Much like Joel Pineiro who we have already discussed here Liriano’s career numbers make him look pedestrian as a result of being both dominant one season and a push over the next. Unlike Pineiro who is 6 years older, Liriano is in his last year of arbitration and will be only 29 on opening day next season. Surely his unpredictable performance will be a deterrent to many possible suitors, but his dazzling stat line in even numbered years will be appealing to someone. Liriano’s got too much potential to be ignored completely, and will, barring a catastrophically bad year, be looking at a major league offer or two at the end of the season.
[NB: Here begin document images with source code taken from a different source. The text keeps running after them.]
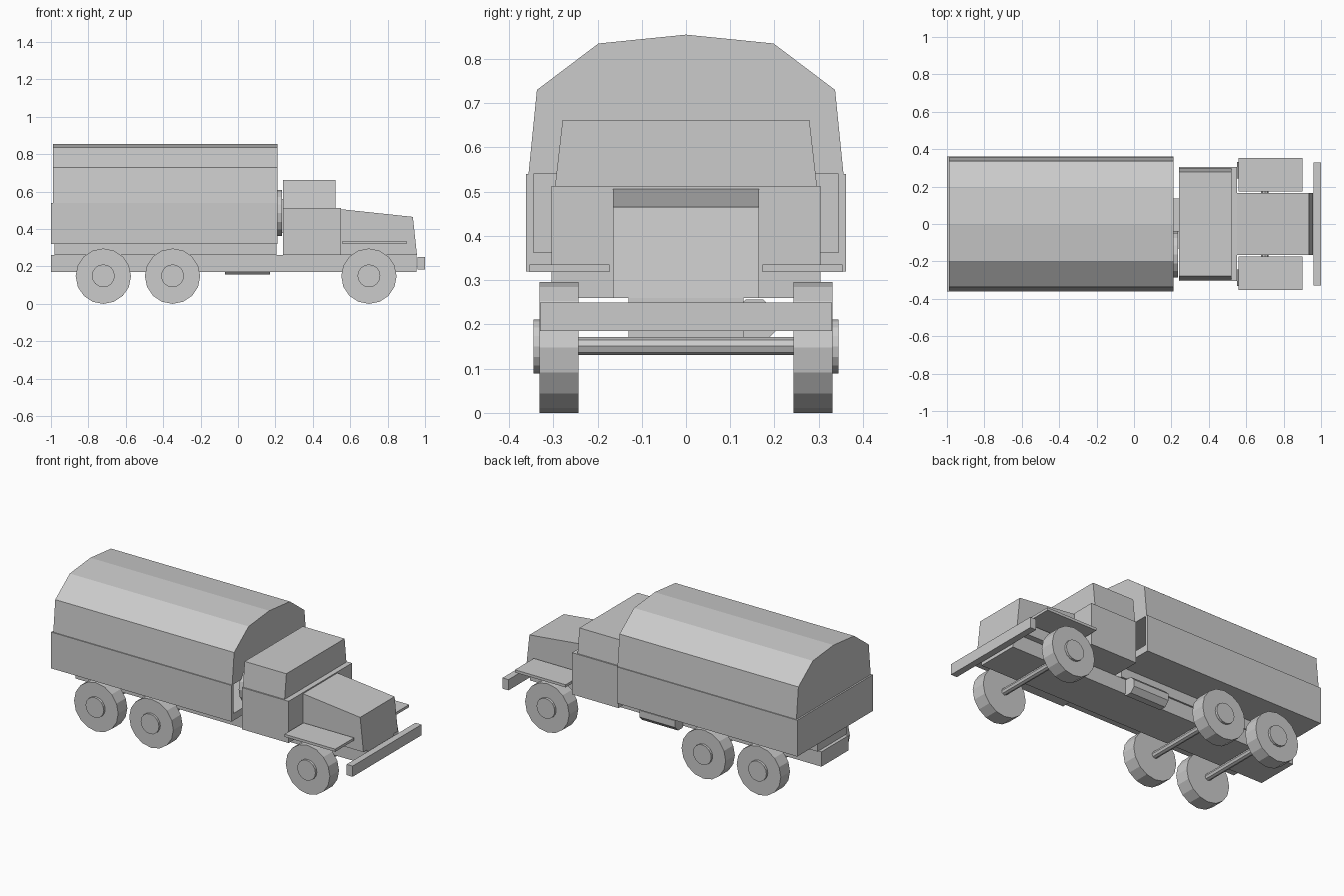
import bpy, bmesh, math
from mathutils import Matrix, Vector

old = bpy.data.objects.get("Cube")
if old:
    bpy.data.objects.remove(old, do_unlink=True)

GREY = (0.6, 0.6, 0.6, 1)
paint = bpy.data.materials.new("plain grey")
paint.use_nodes = True
paint.diffuse_color = GREY
paint.node_tree.nodes["Principled BSDF"].inputs["Base Color"].default_value = GREY


def finish(name, bm):
    bmesh.ops.recalc_face_normals(bm, faces=bm.faces)
    mesh = bpy.data.meshes.new(name)
    bm.to_mesh(mesh)
    bm.free()
    mesh.materials.append(paint)
    obj = bpy.data.objects.new(name, mesh)
    bpy.context.collection.objects.link(obj)
    return obj


def prism(name, points, start, end):
    """Extrude a closed outline from the start vector by the end vector."""
    bm = bmesh.new()
    face = bm.faces.new([bm.verts.new(p) for p in points])
    made = bmesh.ops.extrude_face_region(bm, geom=[face])["geom"]
    verts = [v for v in made if isinstance(v, bmesh.types.BMVert)]
    bmesh.ops.translate(bm, verts=verts, vec=Vector(end) - Vector(start))
    bmesh.ops.translate(bm, verts=bm.verts, vec=start)
    return finish(name, bm)


def along_x(name, yz, x0, x1):
    return prism(name, [(0, y, z) for y, z in yz], (x0, 0, 0), (x1, 0, 0))


def along_y(name, xz, y0, y1):
    return prism(name, [(x, 0, z) for x, z in xz], (0, y0, 0), (0, y1, 0))


def box(name, x0, x1, y0, y1, z0, z1):
    return along_x(name, [(y0, z0), (y1, z0), (y1, z1), (y0, z1)], x0, x1)


def cylinder(name, centre, radius, depth, axis, sides, turn=0):
    bm = bmesh.new()
    bmesh.ops.create_cone(bm, cap_ends=True, segments=sides, radius1=radius,
                          radius2=radius, depth=depth,
                          matrix=Matrix.Rotation(turn, 4, "Z"))
    tilt = Matrix.Rotation(math.pi / 2, 4, "X" if axis == "y" else "Y")
    bmesh.ops.transform(bm, verts=bm.verts, matrix=Matrix.Translation(centre) @ tilt)
    return finish(name, bm)


# Frame and bumper
box("chassis", -1, 0.955, -0.13, 0.13, 0.17, 0.26)
box("bed_support", -0.98, 0.205, -0.14, 0.14, 0.26, 0.32)
box("front_bumper", 0.96, 1, -0.33, 0.33, 0.185, 0.25)

# Cargo bed, open towards the cab
box("bed_floor", -1, 0.21, -0.362, 0.362, 0.32, 0.363)
box("bed_tailgate", -1, -0.98, -0.362, 0.362, 0.363, 0.54)
for side, s in (("left", 1), ("right", -1)):
    inner, outer = sorted((s * 0.345, s * 0.362))
    box("bed_wall_" + side, -0.98, 0.21, inner, outer, 0.363, 0.54)

# Canvas cover
half = [(0.356, 0.54), (0.337, 0.73), (0.198, 0.835)]
cover = half + [(0, 0.855)] + [(-y, z) for y, z in reversed(half)]
along_x("canvas_cover", cover, -0.99, 0.21)

# Cab and bonnet
box("cab_body", 0.24, 0.552, -0.304, 0.304, 0.26, 0.513)
along_x("cab_roof", [(-0.296, 0.513), (0.296, 0.513), (0.279, 0.662), (-0.279, 0.662)],
        0.24, 0.52)
along_y("bonnet", [(0.55, 0.26), (0.957, 0.26), (0.935, 0.465), (0.55, 0.506)],
        -0.165, 0.165)

# Gear behind the cab
cylinder("spare_wheel", (0.22, -0.163, 0.485), 0.123, 0.03, "x", 16)
box("bed_front_rack", 0.21, 0.24, -0.04, 0.136, 0.38, 0.56)

# Fuel tank
cylinder("fuel_tank", (0.05, 0.155, 0.207), 0.053, 0.24, "x", 8, math.pi / 8)

# Fenders, axles and wheels
for side, s in (("left", 1), ("right", -1)):
    inner, outer = sorted((s * 0.173, s * 0.354))
    box("fender_" + side, 0.56, 0.9, inner, outer, 0.319, 0.335)

for place, x in (("rear", -0.72), ("middle", -0.35), ("front", 0.7)):
    cylinder(place + "_axle", (x, 0, 0.151), 0.02, 0.5, "y", 8)
    for side, s in (("left", 1), ("right", -1)):
        name = place + "_" + side
        cylinder(name + "_tyre", (x, s * 0.287, 0.148), 0.148, 0.088, "y", 16)
        cylinder(name + "_hub", (x, s * 0.325, 0.15), 0.061, 0.04, "y", 16)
One of the biggest question marks looking over his stat sheet is his command, while his BABIP is high year in and year out (.312 for his career) it seems one of his biggest issues is keeping the ball over the plate, but not over the middle. If you see Liriano giving up walks, you can be sure he’s gearing up to give up a shot into the bleachers shortly thereafter. In his dominant years he has kept his walk rate in check, while also keeping more balls in the yard, which absolutely makes sense. That much all feels very obvious, when he’s having trouble spotting pitches, he’s leaving a few over the middle of the plate trying to reestablish his command. It’s hard to call Liriano a groundball pitcher, but he certainly does seem to induce more ground balls when he’s on. This of course would help him more if his defense was backing him up more, and if he were on a more defensively solid team his overall numbers are liable to look a good bit better.